§ INSTRUCTIONS FOR THE TASK: In this material, which lines include the string "Vector"? Show them.

§ RECORDS PROVIDED:
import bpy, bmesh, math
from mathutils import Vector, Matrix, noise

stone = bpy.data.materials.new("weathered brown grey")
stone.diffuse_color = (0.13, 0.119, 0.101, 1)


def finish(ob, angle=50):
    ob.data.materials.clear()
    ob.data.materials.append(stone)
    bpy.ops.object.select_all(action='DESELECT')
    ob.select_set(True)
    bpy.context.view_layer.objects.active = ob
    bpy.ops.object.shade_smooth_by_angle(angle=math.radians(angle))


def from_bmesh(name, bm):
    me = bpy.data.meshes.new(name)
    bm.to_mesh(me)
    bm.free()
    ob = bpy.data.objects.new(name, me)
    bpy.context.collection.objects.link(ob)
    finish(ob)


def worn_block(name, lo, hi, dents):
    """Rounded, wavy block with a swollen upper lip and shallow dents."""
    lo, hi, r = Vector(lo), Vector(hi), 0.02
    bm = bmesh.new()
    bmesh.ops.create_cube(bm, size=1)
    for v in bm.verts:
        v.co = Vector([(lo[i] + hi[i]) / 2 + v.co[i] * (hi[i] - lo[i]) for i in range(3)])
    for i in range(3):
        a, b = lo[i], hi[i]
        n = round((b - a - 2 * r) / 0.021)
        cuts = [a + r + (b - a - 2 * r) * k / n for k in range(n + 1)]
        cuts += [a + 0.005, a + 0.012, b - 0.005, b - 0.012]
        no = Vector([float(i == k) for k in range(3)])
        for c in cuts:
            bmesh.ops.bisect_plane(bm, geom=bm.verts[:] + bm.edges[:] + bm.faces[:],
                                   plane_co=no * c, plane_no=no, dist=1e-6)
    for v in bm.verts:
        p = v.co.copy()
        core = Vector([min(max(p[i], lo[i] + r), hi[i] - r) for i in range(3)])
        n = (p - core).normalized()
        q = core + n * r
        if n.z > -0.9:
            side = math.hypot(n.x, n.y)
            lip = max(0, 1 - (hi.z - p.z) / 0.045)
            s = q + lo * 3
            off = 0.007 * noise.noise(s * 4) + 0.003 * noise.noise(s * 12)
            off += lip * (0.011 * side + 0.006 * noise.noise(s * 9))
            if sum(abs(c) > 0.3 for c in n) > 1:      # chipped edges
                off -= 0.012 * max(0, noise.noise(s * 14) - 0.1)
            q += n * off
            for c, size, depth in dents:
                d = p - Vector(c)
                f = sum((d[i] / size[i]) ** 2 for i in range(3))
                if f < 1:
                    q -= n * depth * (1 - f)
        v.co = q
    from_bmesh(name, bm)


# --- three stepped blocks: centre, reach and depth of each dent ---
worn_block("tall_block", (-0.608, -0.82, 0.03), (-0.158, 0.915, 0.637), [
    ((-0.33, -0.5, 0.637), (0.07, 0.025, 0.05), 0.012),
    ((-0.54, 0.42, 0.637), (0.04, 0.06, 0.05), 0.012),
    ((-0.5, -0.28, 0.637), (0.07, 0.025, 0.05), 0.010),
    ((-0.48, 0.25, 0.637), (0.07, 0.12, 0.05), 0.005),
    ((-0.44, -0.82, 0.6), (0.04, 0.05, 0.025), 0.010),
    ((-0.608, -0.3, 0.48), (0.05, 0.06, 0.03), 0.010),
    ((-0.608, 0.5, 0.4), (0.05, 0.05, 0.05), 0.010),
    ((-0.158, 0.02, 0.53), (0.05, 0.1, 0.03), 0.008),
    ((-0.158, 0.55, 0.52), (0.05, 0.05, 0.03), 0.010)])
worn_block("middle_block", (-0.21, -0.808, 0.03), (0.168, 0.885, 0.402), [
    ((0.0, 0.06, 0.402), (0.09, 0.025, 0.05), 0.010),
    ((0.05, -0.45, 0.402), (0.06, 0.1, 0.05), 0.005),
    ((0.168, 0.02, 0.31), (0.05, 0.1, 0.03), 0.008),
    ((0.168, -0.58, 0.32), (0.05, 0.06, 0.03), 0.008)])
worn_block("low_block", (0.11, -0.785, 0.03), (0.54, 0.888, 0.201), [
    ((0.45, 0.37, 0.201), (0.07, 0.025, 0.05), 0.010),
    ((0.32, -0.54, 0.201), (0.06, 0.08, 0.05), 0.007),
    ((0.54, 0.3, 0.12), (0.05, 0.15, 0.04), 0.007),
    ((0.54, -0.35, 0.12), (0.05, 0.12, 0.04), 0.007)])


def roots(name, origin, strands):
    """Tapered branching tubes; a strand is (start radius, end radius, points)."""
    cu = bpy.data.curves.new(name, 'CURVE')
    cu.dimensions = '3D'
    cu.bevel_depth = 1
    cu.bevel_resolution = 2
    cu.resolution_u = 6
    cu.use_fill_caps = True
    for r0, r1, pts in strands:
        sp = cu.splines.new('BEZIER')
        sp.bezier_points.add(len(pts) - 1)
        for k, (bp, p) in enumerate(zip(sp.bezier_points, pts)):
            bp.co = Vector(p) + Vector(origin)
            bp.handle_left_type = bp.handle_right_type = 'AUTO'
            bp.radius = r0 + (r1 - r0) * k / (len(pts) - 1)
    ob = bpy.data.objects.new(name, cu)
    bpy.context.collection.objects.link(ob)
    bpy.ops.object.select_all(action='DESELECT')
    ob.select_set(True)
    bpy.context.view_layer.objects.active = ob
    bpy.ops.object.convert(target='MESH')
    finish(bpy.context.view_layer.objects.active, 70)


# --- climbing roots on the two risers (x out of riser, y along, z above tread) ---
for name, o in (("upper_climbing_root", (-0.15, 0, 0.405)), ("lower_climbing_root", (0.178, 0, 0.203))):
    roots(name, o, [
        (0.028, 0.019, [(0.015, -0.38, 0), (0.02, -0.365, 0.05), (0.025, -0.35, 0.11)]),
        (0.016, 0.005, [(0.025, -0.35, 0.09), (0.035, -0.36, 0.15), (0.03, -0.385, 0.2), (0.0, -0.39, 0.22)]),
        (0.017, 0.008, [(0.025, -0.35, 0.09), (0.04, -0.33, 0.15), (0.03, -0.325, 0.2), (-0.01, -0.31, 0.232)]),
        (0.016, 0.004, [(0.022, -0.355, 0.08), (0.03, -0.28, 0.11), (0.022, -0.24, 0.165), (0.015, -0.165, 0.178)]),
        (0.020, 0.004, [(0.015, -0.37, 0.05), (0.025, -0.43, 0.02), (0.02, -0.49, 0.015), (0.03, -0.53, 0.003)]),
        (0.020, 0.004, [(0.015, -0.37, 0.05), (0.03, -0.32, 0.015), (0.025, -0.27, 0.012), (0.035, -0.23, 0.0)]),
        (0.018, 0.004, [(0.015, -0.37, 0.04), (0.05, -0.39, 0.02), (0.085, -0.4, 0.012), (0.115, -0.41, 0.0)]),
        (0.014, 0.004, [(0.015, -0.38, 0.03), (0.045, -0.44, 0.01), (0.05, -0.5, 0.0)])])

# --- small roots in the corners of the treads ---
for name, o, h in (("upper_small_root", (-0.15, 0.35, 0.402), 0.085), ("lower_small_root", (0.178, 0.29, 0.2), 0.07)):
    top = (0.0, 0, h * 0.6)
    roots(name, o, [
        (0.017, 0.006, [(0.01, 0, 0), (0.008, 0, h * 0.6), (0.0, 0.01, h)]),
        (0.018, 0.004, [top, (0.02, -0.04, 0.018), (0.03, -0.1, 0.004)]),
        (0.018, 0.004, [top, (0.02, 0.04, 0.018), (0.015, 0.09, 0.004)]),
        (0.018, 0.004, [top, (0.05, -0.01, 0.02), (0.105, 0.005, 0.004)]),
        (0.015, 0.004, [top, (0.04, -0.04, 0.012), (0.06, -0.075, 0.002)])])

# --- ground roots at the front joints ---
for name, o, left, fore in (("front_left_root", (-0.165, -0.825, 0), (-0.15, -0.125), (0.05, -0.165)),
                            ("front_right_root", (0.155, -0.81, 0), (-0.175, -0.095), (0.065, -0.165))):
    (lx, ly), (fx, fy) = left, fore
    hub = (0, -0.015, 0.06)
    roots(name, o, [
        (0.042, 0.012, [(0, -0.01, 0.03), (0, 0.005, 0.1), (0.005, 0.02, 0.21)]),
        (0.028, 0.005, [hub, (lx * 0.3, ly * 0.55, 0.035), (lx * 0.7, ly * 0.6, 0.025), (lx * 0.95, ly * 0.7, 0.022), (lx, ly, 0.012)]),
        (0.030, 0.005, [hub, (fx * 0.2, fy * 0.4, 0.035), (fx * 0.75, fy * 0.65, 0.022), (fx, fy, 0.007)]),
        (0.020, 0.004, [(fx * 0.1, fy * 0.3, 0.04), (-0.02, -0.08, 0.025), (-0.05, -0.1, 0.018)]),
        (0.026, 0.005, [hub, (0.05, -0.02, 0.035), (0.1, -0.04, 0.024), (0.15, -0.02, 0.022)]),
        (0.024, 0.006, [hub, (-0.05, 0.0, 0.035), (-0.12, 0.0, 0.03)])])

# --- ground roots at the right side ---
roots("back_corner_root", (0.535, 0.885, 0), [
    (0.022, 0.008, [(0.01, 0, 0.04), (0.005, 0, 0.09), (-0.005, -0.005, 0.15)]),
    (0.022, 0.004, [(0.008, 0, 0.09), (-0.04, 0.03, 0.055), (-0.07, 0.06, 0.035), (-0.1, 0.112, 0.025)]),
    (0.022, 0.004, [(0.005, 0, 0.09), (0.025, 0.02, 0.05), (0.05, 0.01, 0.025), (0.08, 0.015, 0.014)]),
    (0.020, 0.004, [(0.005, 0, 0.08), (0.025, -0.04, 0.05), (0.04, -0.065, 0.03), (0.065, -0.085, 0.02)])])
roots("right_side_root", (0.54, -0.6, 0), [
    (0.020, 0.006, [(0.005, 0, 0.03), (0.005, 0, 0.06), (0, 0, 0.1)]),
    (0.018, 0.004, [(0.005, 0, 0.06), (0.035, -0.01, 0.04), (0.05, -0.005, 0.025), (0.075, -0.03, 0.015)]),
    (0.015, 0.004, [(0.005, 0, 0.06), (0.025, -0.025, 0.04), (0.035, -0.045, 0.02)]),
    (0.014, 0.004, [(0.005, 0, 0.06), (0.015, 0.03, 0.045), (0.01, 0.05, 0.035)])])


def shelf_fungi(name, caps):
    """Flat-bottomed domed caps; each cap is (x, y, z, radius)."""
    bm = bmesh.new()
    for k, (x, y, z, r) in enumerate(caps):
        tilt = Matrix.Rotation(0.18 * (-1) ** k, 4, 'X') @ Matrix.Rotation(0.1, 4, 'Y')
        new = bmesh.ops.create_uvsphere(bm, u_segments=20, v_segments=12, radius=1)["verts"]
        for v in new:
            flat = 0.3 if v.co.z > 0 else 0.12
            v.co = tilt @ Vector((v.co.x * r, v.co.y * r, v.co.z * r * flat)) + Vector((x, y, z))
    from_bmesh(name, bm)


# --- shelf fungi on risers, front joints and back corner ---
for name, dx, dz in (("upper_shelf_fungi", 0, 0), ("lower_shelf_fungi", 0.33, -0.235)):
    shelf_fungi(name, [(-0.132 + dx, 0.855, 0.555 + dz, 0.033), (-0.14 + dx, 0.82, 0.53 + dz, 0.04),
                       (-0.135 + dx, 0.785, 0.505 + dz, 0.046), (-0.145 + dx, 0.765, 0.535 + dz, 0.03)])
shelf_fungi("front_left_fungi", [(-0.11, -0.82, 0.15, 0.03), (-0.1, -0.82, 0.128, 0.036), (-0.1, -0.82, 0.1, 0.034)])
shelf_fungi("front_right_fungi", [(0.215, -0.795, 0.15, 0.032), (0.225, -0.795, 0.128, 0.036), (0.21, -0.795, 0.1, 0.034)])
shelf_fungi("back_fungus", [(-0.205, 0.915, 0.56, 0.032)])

§ SOLUTION TO THIS PROBLEM:
from mathutils import Vector, Matrix, noise
    lo, hi, r = Vector(lo), Vector(hi), 0.02
        v.co = Vector([(lo[i] + hi[i]) / 2 + v.co[i] * (hi[i] - lo[i]) for i in range(3)])
        no = Vector([float(i == k) for k in range(3)])
        core = Vector([min(max(p[i], lo[i] + r), hi[i] - r) for i in range(3)])
                d = p - Vector(c)
            bp.co = Vector(p) + Vector(origin)
            v.co = tilt @ Vector((v.co.x * r, v.co.y * r, v.co.z * r * flat)) + Vector((x, y, z))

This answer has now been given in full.